Repeat each record below exactly, omitting whatever pictures appear in it.
=== Section Start ===
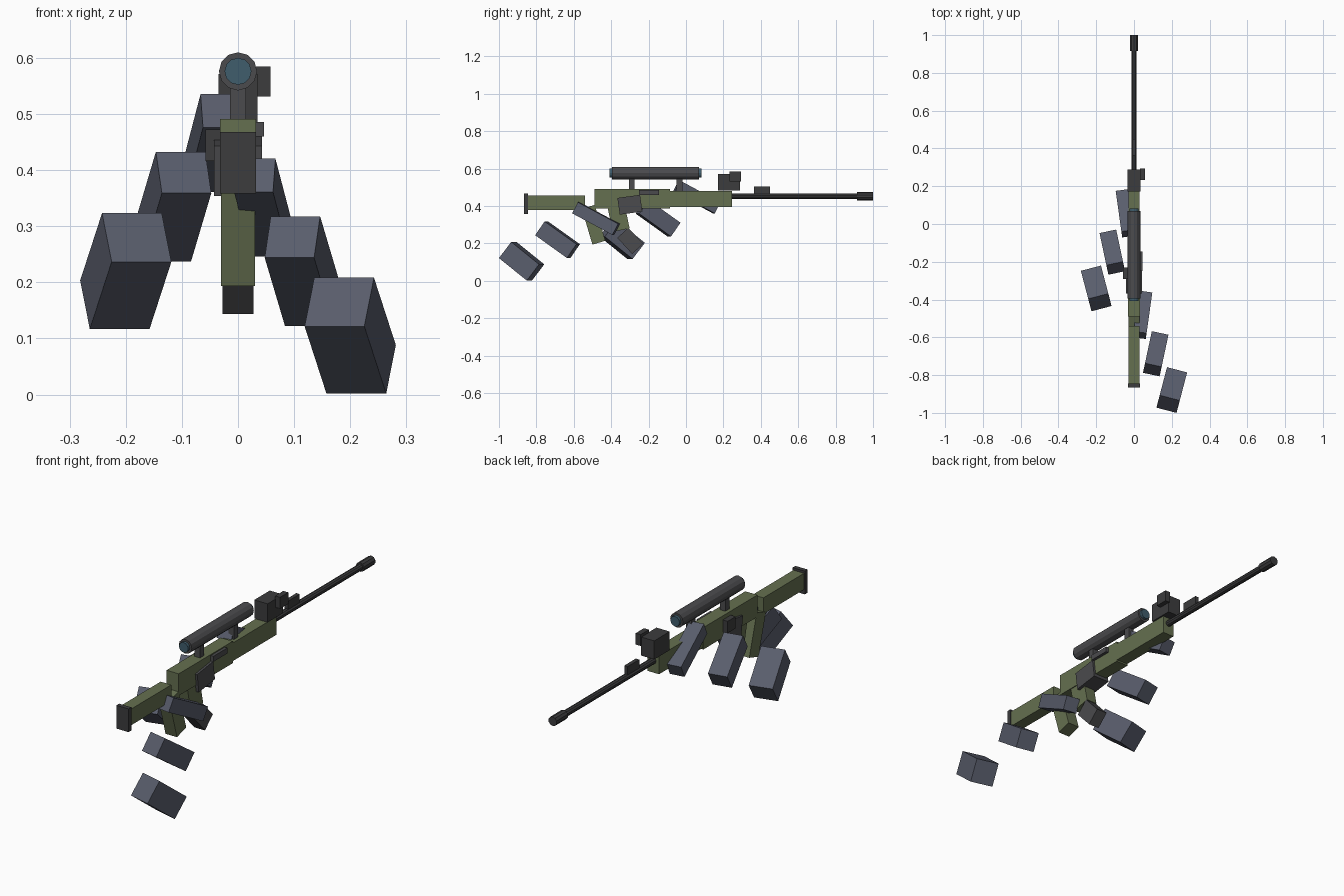
import bpy
from math import radians, pi

if "Cube" in bpy.data.objects:
    bpy.data.objects.remove(bpy.data.objects["Cube"])


def material(name, rgb):
    m = bpy.data.materials.new(name)
    m.diffuse_color = (*rgb, 1)
    m.use_nodes = True
    m.node_tree.nodes["Principled BSDF"].inputs["Base Color"].default_value = m.diffuse_color
    return m


OLIVE = material("olive", (0.13, 0.16, 0.08))
DARK = material("dark_metal", (0.045, 0.045, 0.047))
GREY = material("grey_metal", (0.07, 0.07, 0.075))
SLATE = material("slate", (0.10, 0.11, 0.15))
GLASS = material("lens_glass", (0.05, 0.11, 0.15))


def box(name, center, size, mat, rot=(0, 0, 0)):
    bpy.ops.mesh.primitive_cube_add(size=1, location=center,
                                    rotation=[radians(a) for a in rot])
    o = bpy.context.object
    o.name = name
    o.scale = size
    bpy.ops.object.transform_apply(location=False, rotation=False, scale=True)
    o.data.materials.append(mat)
    return o


def span(name, xs, ys, zs, mat):
    """Axis-aligned box given by its limits."""
    r = (xs, ys, zs)
    return box(name, [(a + b) / 2 for a, b in r], [b - a for a, b in r], mat)


def rod(name, y0, y1, z, radius, sides, mat):
    """Cylinder along y."""
    bpy.ops.mesh.primitive_cylinder_add(vertices=sides, radius=radius, depth=y1 - y0,
                                        location=(0, (y0 + y1) / 2, z),
                                        rotation=(pi / 2, 0, 0))
    o = bpy.context.object
    o.name = name
    o.data.materials.append(mat)
    return o


# Stock, receiver and fore-end
span("butt_pad", (-.032, .032), (-.866, -.845), (.358, .468), DARK)
span("stock", (-.028, .028), (-.845, -.54), (.38, .457), OLIVE)
span("receiver", (-.032, .032), (-.49, -.085), (.387, .491), OLIVE)
span("fore_end", (-.03, .03), (-.085, .245), (.395, .481), OLIVE)

# Barrel with muzzle and front sight
rod("barrel", .24, .93, .452, .015, 10, DARK)
rod("muzzle", .915, 1.0, .452, .022, 10, DARK)
span("front_sight", (-.009, .009), (.363, .45), (.46, .504), DARK)

# Sensor block on the fore-end
span("sensor_block", (-.035, .035), (.172, .288), (.483, .571), DARK)
span("sensor_side_box", (.032, .058), (.232, .294), (.531, .585), DARK)

# Scope with lenses and mounts
rod("scope_tube", -.395, .07, .576, .034, 12, GREY)
rod("scope_rear_lens", -.408, -.39, .576, .024, 12, GLASS)
rod("scope_front_lens", .065, .083, .576, .024, 12, GLASS)
for name, y in (("rear", -.29), ("front", -.035)):
    span(f"scope_mount_{name}", (-.014, .014), (y - .015, y + .015), (.475, .55), GREY)

# Receiver side details
span("ejection_port", (.025, .046), (-.25, -.145), (.46, .486), GREY)
span("charging_handle", (-.058, -.025), (-.29, -.23), (.416, .472), DARK)

# Grip and curved magazine
box("grip", (0, -.494, .30), (.06, .072, .20), OLIVE, (16.5, 0, 0))
box("magazine_housing", (0, -.3, .407), (.085, .122, .09), GREY, (8, 0, 0))
box("magazine_upper", (0, -.36, .335), (.056, .092, .13), OLIVE, (12, 0, 0))
box("magazine_lower", (0, -.298, .214), (.056, .08, .117), GREY, (43, 0, 0))

# Two arms, three growing blocks each: |x|, y, z, width, length, thickness, pitch, yaw
SEGMENTS = (
    ("hand", .045, -.481, .333, .07, .246, .067, -28, 8),
    ("forearm", .115, -.687, .220, .09, .212, .09, -35, 12),
    ("upper_arm", .2, -.879, .105, .11, .195, .11, -38, 14.7),
)
for side, s, dy, dz in (("right", 1, 0, 0), ("left", -1, .538, .115)):
    for part, x, y, z, w, l, t, pitch, yaw in SEGMENTS:
        box(f"{side}_{part}", (s * x, y + dy, z + dz), (w, l, t), SLATE,
            (pitch, 0, -s * yaw))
=== Section End ===
> [RESPONSE BOX]
import bpy
from math import radians, pi

if "Cube" in bpy.data.objects:
    bpy.data.objects.remove(bpy.data.objects["Cube"])


def material(name, rgb):
    m = bpy.data.materials.new(name)
    m.diffuse_color = (*rgb, 1)
    m.use_nodes = True
    m.node_tree.nodes["Principled BSDF"].inputs["Base Color"].default_value = m.diffuse_color
    return m


OLIVE = material("olive", (0.13, 0.16, 0.08))
DARK = material("dark_metal", (0.045, 0.045, 0.047))
GREY = material("grey_metal", (0.07, 0.07, 0.075))
SLATE = material("slate", (0.10, 0.11, 0.15))
GLASS = material("lens_glass", (0.05, 0.11, 0.15))


def box(name, center, size, mat, rot=(0, 0, 0)):
    bpy.ops.mesh.primitive_cube_add(size=1, location=center,
                                    rotation=[radians(a) for a in rot])
    o = bpy.context.object
    o.name = name
    o.scale = size
    bpy.ops.object.transform_apply(location=False, rotation=False, scale=True)
    o.data.materials.append(mat)
    return o


def span(name, xs, ys, zs, mat):
    """Axis-aligned box given by its limits."""
    r = (xs, ys, zs)
    return box(name, [(a + b) / 2 for a, b in r], [b - a for a, b in r], mat)


def rod(name, y0, y1, z, radius, sides, mat):
    """Cylinder along y."""
    bpy.ops.mesh.primitive_cylinder_add(vertices=sides, radius=radius, depth=y1 - y0,
                                        location=(0, (y0 + y1) / 2, z),
                                        rotation=(pi / 2, 0, 0))
    o = bpy.context.object
    o.name = name
    o.data.materials.append(mat)
    return o


# Stock, receiver and fore-end
span("butt_pad", (-.032, .032), (-.866, -.845), (.358, .468), DARK)
span("stock", (-.028, .028), (-.845, -.54), (.38, .457), OLIVE)
span("receiver", (-.032, .032), (-.49, -.085), (.387, .491), OLIVE)
span("fore_end", (-.03, .03), (-.085, .245), (.395, .481), OLIVE)

# Barrel with muzzle and front sight
rod("barrel", .24, .93, .452, .015, 10, DARK)
rod("muzzle", .915, 1.0, .452, .022, 10, DARK)
span("front_sight", (-.009, .009), (.363, .45), (.46, .504), DARK)

# Sensor block on the fore-end
span("sensor_block", (-.035, .035), (.172, .288), (.483, .571), DARK)
span("sensor_side_box", (.032, .058), (.232, .294), (.531, .585), DARK)

# Scope with lenses and mounts
rod("scope_tube", -.395, .07, .576, .034, 12, GREY)
rod("scope_rear_lens", -.408, -.39, .576, .024, 12, GLASS)
rod("scope_front_lens", .065, .083, .576, .024, 12, GLASS)
for name, y in (("rear", -.29), ("front", -.035)):
    span(f"scope_mount_{name}", (-.014, .014), (y - .015, y + .015), (.475, .55), GREY)

# Receiver side details
span("ejection_port", (.025, .046), (-.25, -.145), (.46, .486), GREY)
span("charging_handle", (-.058, -.025), (-.29, -.23), (.416, .472), DARK)

# Grip and curved magazine
box("grip", (0, -.494, .30), (.06, .072, .20), OLIVE, (16.5, 0, 0))
box("magazine_housing", (0, -.3, .407), (.085, .122, .09), GREY, (8, 0, 0))
box("magazine_upper", (0, -.36, .335), (.056, .092, .13), OLIVE, (12, 0, 0))
box("magazine_lower", (0, -.298, .214), (.056, .08, .117), GREY, (43, 0, 0))

# Two arms, three growing blocks each: |x|, y, z, width, length, thickness, pitch, yaw
SEGMENTS = (
    ("hand", .045, -.481, .333, .07, .246, .067, -28, 8),
    ("forearm", .115, -.687, .220, .09, .212, .09, -35, 12),
    ("upper_arm", .2, -.879, .105, .11, .195, .11, -38, 14.7),
)
for side, s, dy, dz in (("right", 1, 0, 0), ("left", -1, .538, .115)):
    for part, x, y, z, w, l, t, pitch, yaw in SEGMENTS:
        box(f"{side}_{part}", (s * x, y + dy, z + dz), (w, l, t), SLATE,
            (pitch, 0, -s * yaw))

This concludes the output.